One application of the lung chip, which was the first organ mimicked on a chip, is to to study lung cancer. Due to lung cancer’s high mortality rate, researchers were motivated to analyze tissue-tissue interactions and tumor growth in a relevant system. They restricted cancerous cells to specifically controlled areas of the chip and provoked active breath motions to parts of the tissue cells. This involved mechanically stretching the membrane of tissue cells using a vacuum in the microchannels. The basic lung chip led to the observation that cancer cells were attracted to stimulated regions known as the alveolar space. Lung cancer cells appeared to suppress breathing activity, which facilitated cancer growth.​​ Based on prior knowledge of the liver’s role in metabolizing inhaled toxins and drugs, researchers performed a study with a chip containing both the endothelial cells of the lung and liver cells. The goal of this experiment was to observe how the inhaled toxin AFB1, which has shown to be a potential cause of lung cancer, is metabolized by the liver. By compartmentalizing these cells and exposing AFB1 on the chip platform, observations were made on how they interacted with each other. Liver cells appeared to metabolize AFB1 into its detoxified form which decreased the positive feedback of lung cancerous growth. On the basis of these findings from co-cultuiring liver and lung cells, this may aid in the search for drug compounds which enhance liver conversion of AFB1 to possibly mitigate the toxicity which induces lung cancer. The interplay between different organ cell types in this experiment demonstrates the importance of solidifying multi-organs-on-a-chip systems to provide a more comprehensive analysis of drug therapeutics.

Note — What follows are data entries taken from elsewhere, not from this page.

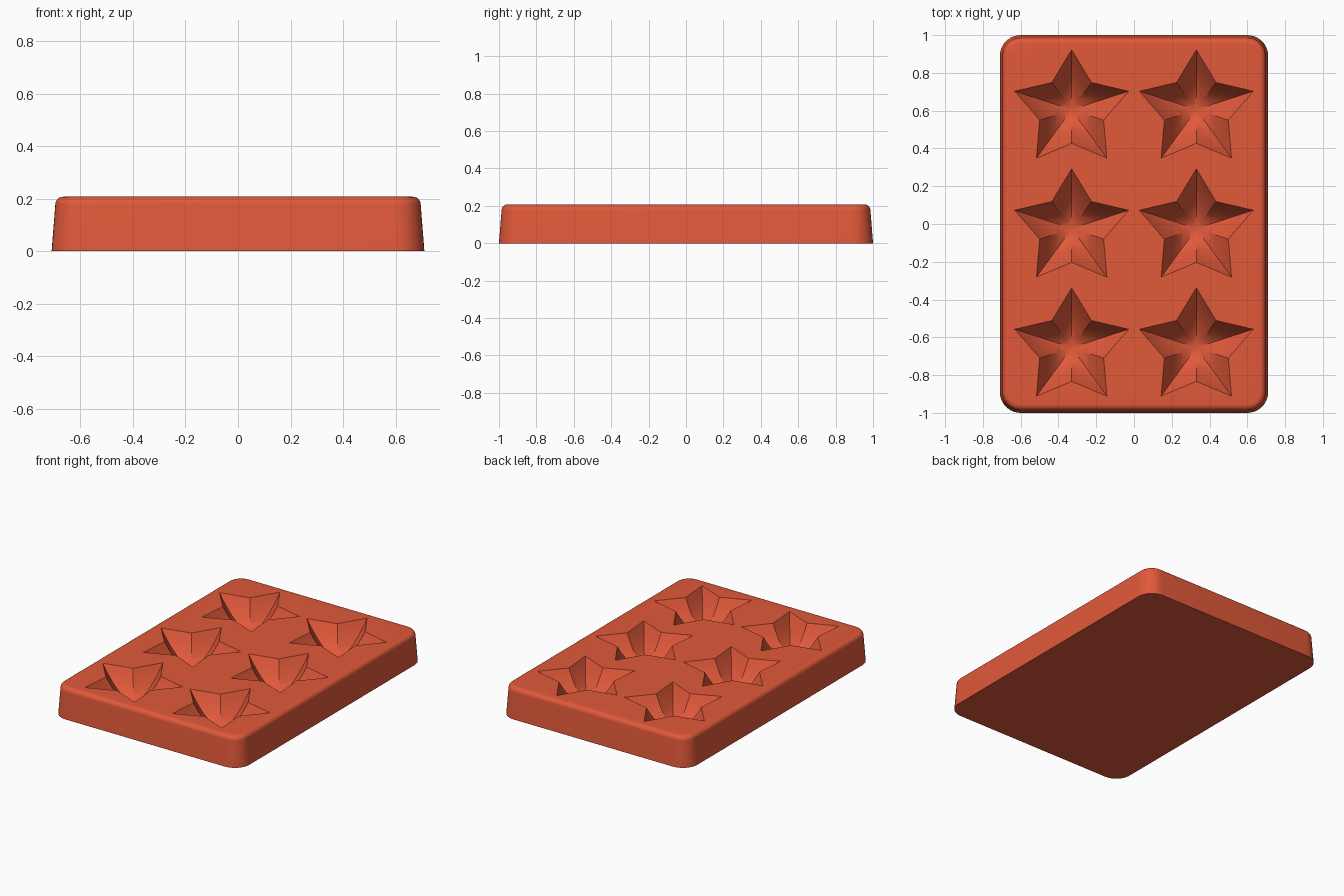
import bpy, bmesh
from math import sin, cos, pi, radians

if "Cube" in bpy.data.objects:
    bpy.data.objects.remove(bpy.data.objects["Cube"], do_unlink=True)

HALF_X, HALF_Y, HEIGHT = 0.71, 1.0, 0.207
CORNER, FILLET, TAPER = 0.11, 0.03, 0.014
STAR_R, NOTCH_R, DEPTH = 0.317, 0.178, 0.168

red = bpy.data.materials.new("coral_red")
red.use_nodes = True
red.diffuse_color = (0.75, 0.10, 0.042, 1)
red.node_tree.nodes["Principled BSDF"].inputs["Base Color"].default_value = red.diffuse_color


def skin(bm, loops):
    """Join successive closed loops of vertices with quads."""
    for low, high in zip(loops, loops[1:]):
        n = len(low)
        for i in range(n):
            j = (i + 1) % n
            bm.faces.new((low[i], low[j], high[j], high[i]))


def make_object(name, bm):
    bmesh.ops.recalc_face_normals(bm, faces=bm.faces)
    mesh = bpy.data.meshes.new(name)
    bm.to_mesh(mesh)
    bm.free()
    mesh.materials.append(red)
    obj = bpy.data.objects.new(name, mesh)
    bpy.context.collection.objects.link(obj)
    return obj


def rounded_loop(bm, inset, z, steps=10):
    """Rounded rectangle whose corner centres stay fixed."""
    verts = []
    for k, (sx, sy) in enumerate(((1, 1), (-1, 1), (-1, -1), (1, -1))):
        for i in range(steps + 1):
            a = (k + i / steps) * pi / 2
            r = CORNER - inset
            verts.append(bm.verts.new((sx * (HALF_X - CORNER) + r * cos(a),
                                       sy * (HALF_Y - CORNER) + r * sin(a), z)))
    return verts


def star_loop(bm, scale, z, cx, cy):
    verts = []
    for i in range(10):
        r = scale * (NOTCH_R if i % 2 else STAR_R)
        a = pi / 2 + i * pi / 5
        verts.append(bm.verts.new((cx + r * cos(a), cy + r * sin(a), z)))
    return verts


# Tapered slab with a rounded upper edge
bm = bmesh.new()
profile = [(0, 0)]
for i in range(7):
    a = i / 6 * pi / 2
    profile.append((TAPER + FILLET * (1 - cos(a)), HEIGHT - FILLET * (1 - sin(a))))
loops = [rounded_loop(bm, inset, z) for inset, z in profile]
skin(bm, loops)
bm.faces.new(loops[0])
bm.faces.new(loops[-1])
tray = make_object("star_mould_tray", bm)

# Star bowls that hollow out the six cavities
bm = bmesh.new()
RINGS = 14
for cx in (-0.33, 0.33):
    for row in (-1, 0, 1):
        cy = -0.025 + row * 0.63
        loops = [star_loop(bm, 1, HEIGHT + 0.05, cx, cy)]
        for i in range(RINGS):
            s = 1 - i / RINGS
            loops.append(star_loop(bm, s, HEIGHT - DEPTH * (1 - s ** 2), cx, cy))
        skin(bm, loops)
        bm.faces.new(loops[0])
        centre = bm.verts.new((cx, cy, HEIGHT - DEPTH))
        for i in range(10):
            bm.faces.new((loops[-1][i], loops[-1][(i + 1) % 10], centre))
cutter = make_object("star_cutter", bm)
cutter.hide_render = True

# Cut the cavities, then drop the cutter
cut = tray.modifiers.new("star_cavities", 'BOOLEAN')
cut.operation = 'DIFFERENCE'
cut.solver = 'EXACT'
cut.object = cutter
bpy.ops.object.select_all(action='DESELECT')
tray.select_set(True)
bpy.context.view_layer.objects.active = tray
bpy.ops.object.modifier_apply(modifier=cut.name)
bpy.data.objects.remove(cutter, do_unlink=True)
bpy.ops.object.shade_smooth_by_angle(angle=radians(30))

Since its first conception in 2010, the organ-on-a-chip has emerged as a promising in vitro method for observing human cells in a tissue context. This tool could more accurately screen potential drugs, and observe factors involved with disease development such as metastasis and tumor cell occupation. As researchers continue to make strides in improving this model, a chip which precisely mimics the network of mechanisms across multiple organs, coined a “multi-organ-on-a-chip”, remains elusive yet necessary. Nevertheless, the technology has become increasingly accessible and diverse. A startup founded by Dr. Ingber and his team, Emulate, advertises six organ-on-a-chip kits such as for the brain, colon intestine, and liver to use in research labs. Its increased application will aid in vaccine testing, studying organ disorders, and creating cancer therapies. The goal is to have a replica of the body with as many biological factors that play a role in disease response, all on a small chip.



  1. Agnieszka Zuchowska, Sandra Skorupska, Multi-organ-on-chip approach in cancer research,Organs-on-a-Chip,Volume 4, 2022,100014, ISSN 2666-1020
  2. Ribeiro-Samy, S., Oliveira, M.I., Pereira-Veiga, T. et al. Fast and efficient microfluidic cell filter for isolation of circulating tumor cells from unprocessed whole blood of colorectal cancer patients. Sci Rep 9, 8032 (2019).
  3. Donald Ingber, Wyss Intitute, Human Organs-on-Chips,
  4. Liu, X., Fang, J., Huang, S. et al. Tumor-on-a-chip: from bioinspired design to biomedical application. Microsyst Nanoeng 7, 50 (2021).
  5. Emulate Website
  6. Kapałczyńska M, Kolenda T, Przybyła W, et al. 2D and 3D cell cultures – a comparison of different types of cancer cell cultures. Archives of Medical Science. 2018;14(4):910-919. doi:10.5114/aoms.2016.63743.
  7. Bovard, D., Sandoz, A., Luettich, K., Frentzel, S., Iskandar, A., Marescotti, D., Trivedi, K., Guedj, E., Dutertre, Q., Peitsch, M. C., & Hoeng, J. (2018). A lung/liver-on-a-chip platform for acute and chronic toxicity studies. Lab on a Chip, 18(24), 3814–3829. 
  8. Low, L. A., Mummery, C., Berridge, B. R., Austin, C. P., & Tagle, D. A. (2020). Organs-on- chips: into the next decade. Nature Reviews Drug Discovery. doi:10.1038/s41573-020-0079-3